Don’t Scare Away the Buyer!

Selling your dental practice can be scary, right? There are a lot of unknowns and little details in the transition process, and it can really become stressful at a time when you’re preparing to wind down, not spend even more time on your practice. As we approach Halloween and the season for “scaring,” we thought we’d look at some ways that sellers have scared off potential buyers, either unwittingly or due to lack of qualified assistance selling the practice. Make sure to avoid these six transition mistakes as you look for the next owner of your dental practice!

A Difficult Broker, or Not Having One at All

If your dental broker is difficult to work with, either for you or potential buyers, it’s a problem. The broker should always have your best interests at heart, communicate clearly and be responsive, and be willing to work with potential buyers and their teams. A broker who doesn’t know how to negotiate or communicate well can leave your practice transition in peril.

On the flip side, if you decide to go without a broker at all, you’re opening yourself up to countless pitfalls and mistakes that can either significantly slow down the sale of the practice or prevent it from happening entirely. A knowledgeable dental broker who knows the industry and your marketplace is well worth the money, and in many cases they can help you get a better price in the long run.

Offer of Sale to Associate with No Buy

If you’ve offered your practice to an existing associate, but he or she didn’t want to buy it OR the deal fell through, any buyer will be on edge and want to know why. Did they not have the money? Were they not interested? What’s going on behind the scenes if an associate didn’t want it? It’s important to choose your transition plan and potential successors wisely. If money is an issue, there are partnerships and buy-in structures that work well over time. But if the associate simply didn’t want the hassle, you’ll want to find out why before you sell, and work on fixing any glaring errors in production, staffing, or practice management before you expect an outside buyer to step in.

Dodging Questions or Being Unresponsive

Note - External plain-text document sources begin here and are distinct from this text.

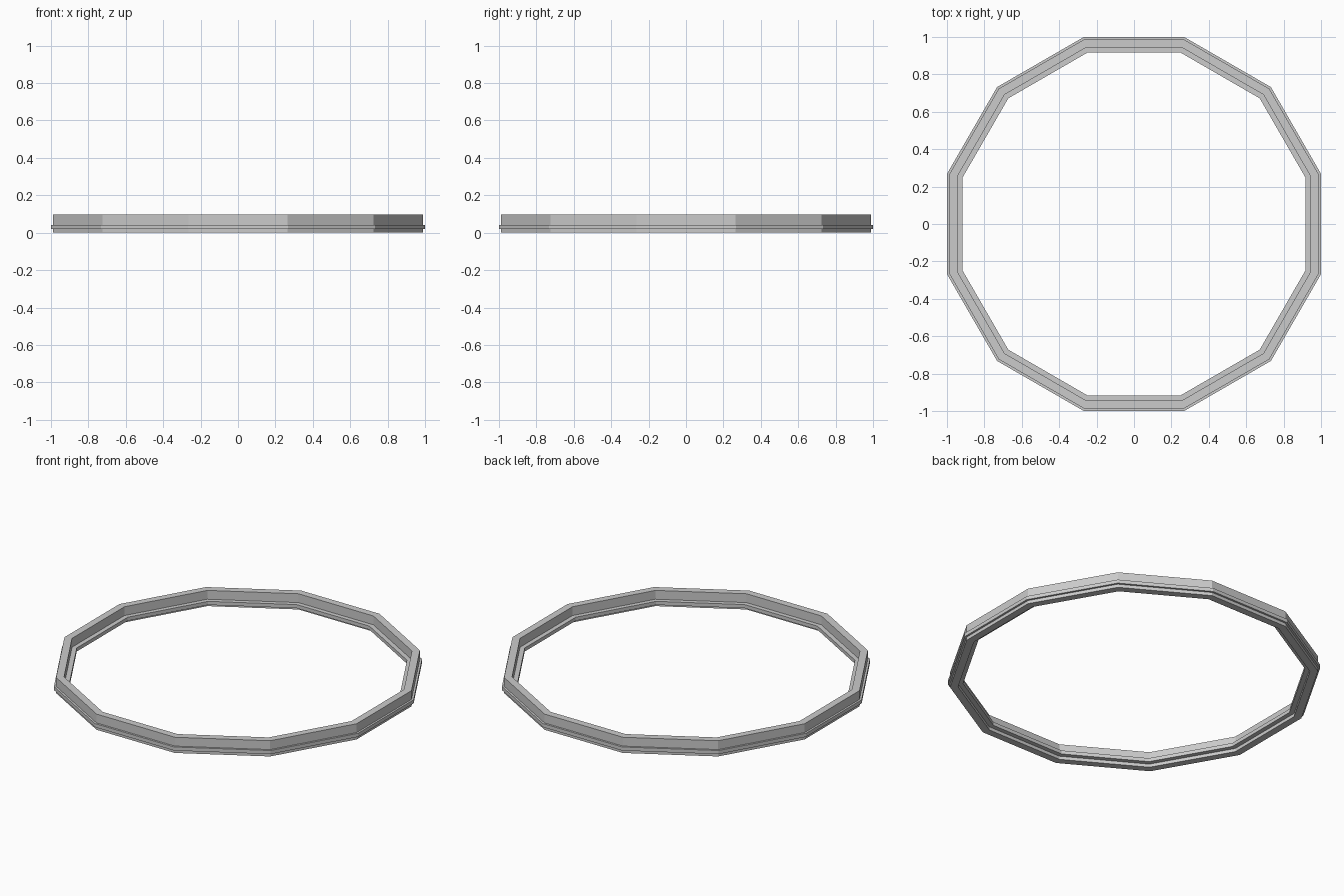
import bpy, bmesh
from math import cos, sin, pi

if "Cube" in bpy.data.objects:
    bpy.data.objects.remove(bpy.data.objects["Cube"])

SIDES = 12

# Cross-section as (distance to the flat of each side, height)
PROFILE = [
    (0.945, 0.0), (0.988, 0.0), (0.988, 0.02),      # lower band, outer
    (1.0, 0.02), (1.0, 0.042), (0.988, 0.042),      # outer lip
    (0.988, 0.096), (0.945, 0.096),                 # main wall and rim
    (0.945, 0.042), (0.918, 0.042), (0.918, 0.02),  # inner ledge
    (0.945, 0.02),
]


def ring(name, profile):
    """Sweep a closed cross-section around z with mitred corners."""
    bm = bmesh.new()
    loops = []
    for i in range(SIDES):
        a = (i + 0.5) * 2 * pi / SIDES
        k = 1 / cos(pi / SIDES)
        loops.append([bm.verts.new((r * k * cos(a), r * k * sin(a), z))
                      for r, z in profile])
    n = len(profile)
    for i in range(SIDES):
        p, q = loops[i], loops[(i + 1) % SIDES]
        for j in range(n):
            m = (j + 1) % n
            bm.faces.new((p[j], q[j], q[m], p[m]))
    bmesh.ops.recalc_face_normals(bm, faces=bm.faces)
    mesh = bpy.data.meshes.new(name)
    bm.to_mesh(mesh)
    bm.free()
    obj = bpy.data.objects.new(name, mesh)
    bpy.context.collection.objects.link(obj)
    return obj


# Twelve-sided flanged ring
ring("flanged_ring", PROFILE)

Although the process of transitioning your dental practice can become stressful at times, it’s not a good idea to leave people hanging. Whether it’s your broker, financial advisor, or potential buyers, make it a point to respond to all questions quickly. If you’re not sure how to answer buyer questions, let your broker coach you on appropriate responses. It’s okay to say “I’ll get back to you soon”; it’s not okay to ignore your advisors or potential buyers.

Telling Staff or Patients Too Early

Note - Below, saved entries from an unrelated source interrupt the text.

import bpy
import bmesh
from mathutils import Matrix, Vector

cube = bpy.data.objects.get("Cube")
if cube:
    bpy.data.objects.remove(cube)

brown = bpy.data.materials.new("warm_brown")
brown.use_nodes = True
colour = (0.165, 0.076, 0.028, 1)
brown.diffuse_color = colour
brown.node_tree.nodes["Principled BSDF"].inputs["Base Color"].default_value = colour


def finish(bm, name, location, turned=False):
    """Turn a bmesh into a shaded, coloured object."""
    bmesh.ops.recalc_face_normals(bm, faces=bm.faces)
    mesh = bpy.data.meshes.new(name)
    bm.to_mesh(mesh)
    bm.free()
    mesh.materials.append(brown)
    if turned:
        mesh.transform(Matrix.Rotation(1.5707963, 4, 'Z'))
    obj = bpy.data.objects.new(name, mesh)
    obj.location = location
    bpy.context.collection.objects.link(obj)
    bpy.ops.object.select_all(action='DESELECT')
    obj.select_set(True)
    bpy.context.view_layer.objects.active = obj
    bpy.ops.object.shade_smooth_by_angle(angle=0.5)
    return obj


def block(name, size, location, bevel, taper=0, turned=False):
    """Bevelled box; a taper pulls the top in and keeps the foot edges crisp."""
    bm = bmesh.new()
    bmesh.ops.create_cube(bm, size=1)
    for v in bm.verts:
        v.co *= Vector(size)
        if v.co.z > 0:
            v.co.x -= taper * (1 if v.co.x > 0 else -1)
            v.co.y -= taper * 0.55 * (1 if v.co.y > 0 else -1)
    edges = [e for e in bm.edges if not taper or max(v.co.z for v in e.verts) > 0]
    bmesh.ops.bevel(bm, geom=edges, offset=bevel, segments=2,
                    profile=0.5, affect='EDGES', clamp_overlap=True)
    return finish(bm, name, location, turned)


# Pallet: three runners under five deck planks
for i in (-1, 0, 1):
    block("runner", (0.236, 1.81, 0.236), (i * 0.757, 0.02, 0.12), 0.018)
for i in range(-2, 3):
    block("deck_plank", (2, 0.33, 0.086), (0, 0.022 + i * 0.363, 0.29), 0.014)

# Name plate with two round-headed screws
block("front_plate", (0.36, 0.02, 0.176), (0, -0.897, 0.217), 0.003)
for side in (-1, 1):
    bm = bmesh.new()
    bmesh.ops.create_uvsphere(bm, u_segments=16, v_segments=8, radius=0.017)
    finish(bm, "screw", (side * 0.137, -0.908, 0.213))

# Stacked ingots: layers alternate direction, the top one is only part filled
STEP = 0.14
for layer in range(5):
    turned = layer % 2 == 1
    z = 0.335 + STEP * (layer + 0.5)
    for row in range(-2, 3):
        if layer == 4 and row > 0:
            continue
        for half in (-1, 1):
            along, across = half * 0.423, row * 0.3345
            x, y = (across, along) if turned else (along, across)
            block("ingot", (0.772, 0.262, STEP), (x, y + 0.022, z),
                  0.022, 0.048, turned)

Even if a buyer tells you in an email that she intends to purchase your practice, it is still too soon to inform patients or staff! Wait until you have a signed purchase agreement to break the news. It’s preferable to have a communications plan in place before you tell patients or staff, so they can feel comfortable that their future is in good hands. Telling them too soon can not only jeopardize their relationship with the practice – they might look elsewhere – but if the sale falls through, you lost credibility.

You Still Intend to Practice Elsewhere

If you own or operate more than one dental practice in a similar area, or intend to open another practice closer to home, let’s say, those are all red flags to potential buyers. Even though you might want to scale down your practice, focus on one thing, or move and open a new practice elsewhere, the buyer may rightfully be concerned about you taking patients with you. If this is the case, expect to sign a non-compete agreement before a sale can be finalized.

Overeager Seller

Do you just want to be rid of your practice and will agree to any terms the buyer sets forth? If you come across too eager, too willing to sell quickly, buyers might be left wondering why. There might not be a reason except that you simply want to retire and the price and terms don’t matter. Or maybe there’s a medical reason you’re leaving quickly. We have seen many scenarios (on the buyer side) of sellers with disingenuous intentions, so If there’s something else going on that you’ll take the first buyer regardless of situation, be transparent with your reasoning so your overeager behavior isn’t seen as suspect.

Not sure you’re going about the transition process correctly? Don’t want to scare away potential buyers? Contact N/L Transitions with questions about how to make the sale of your dental practice smooth, stress-free, and definitely not scary.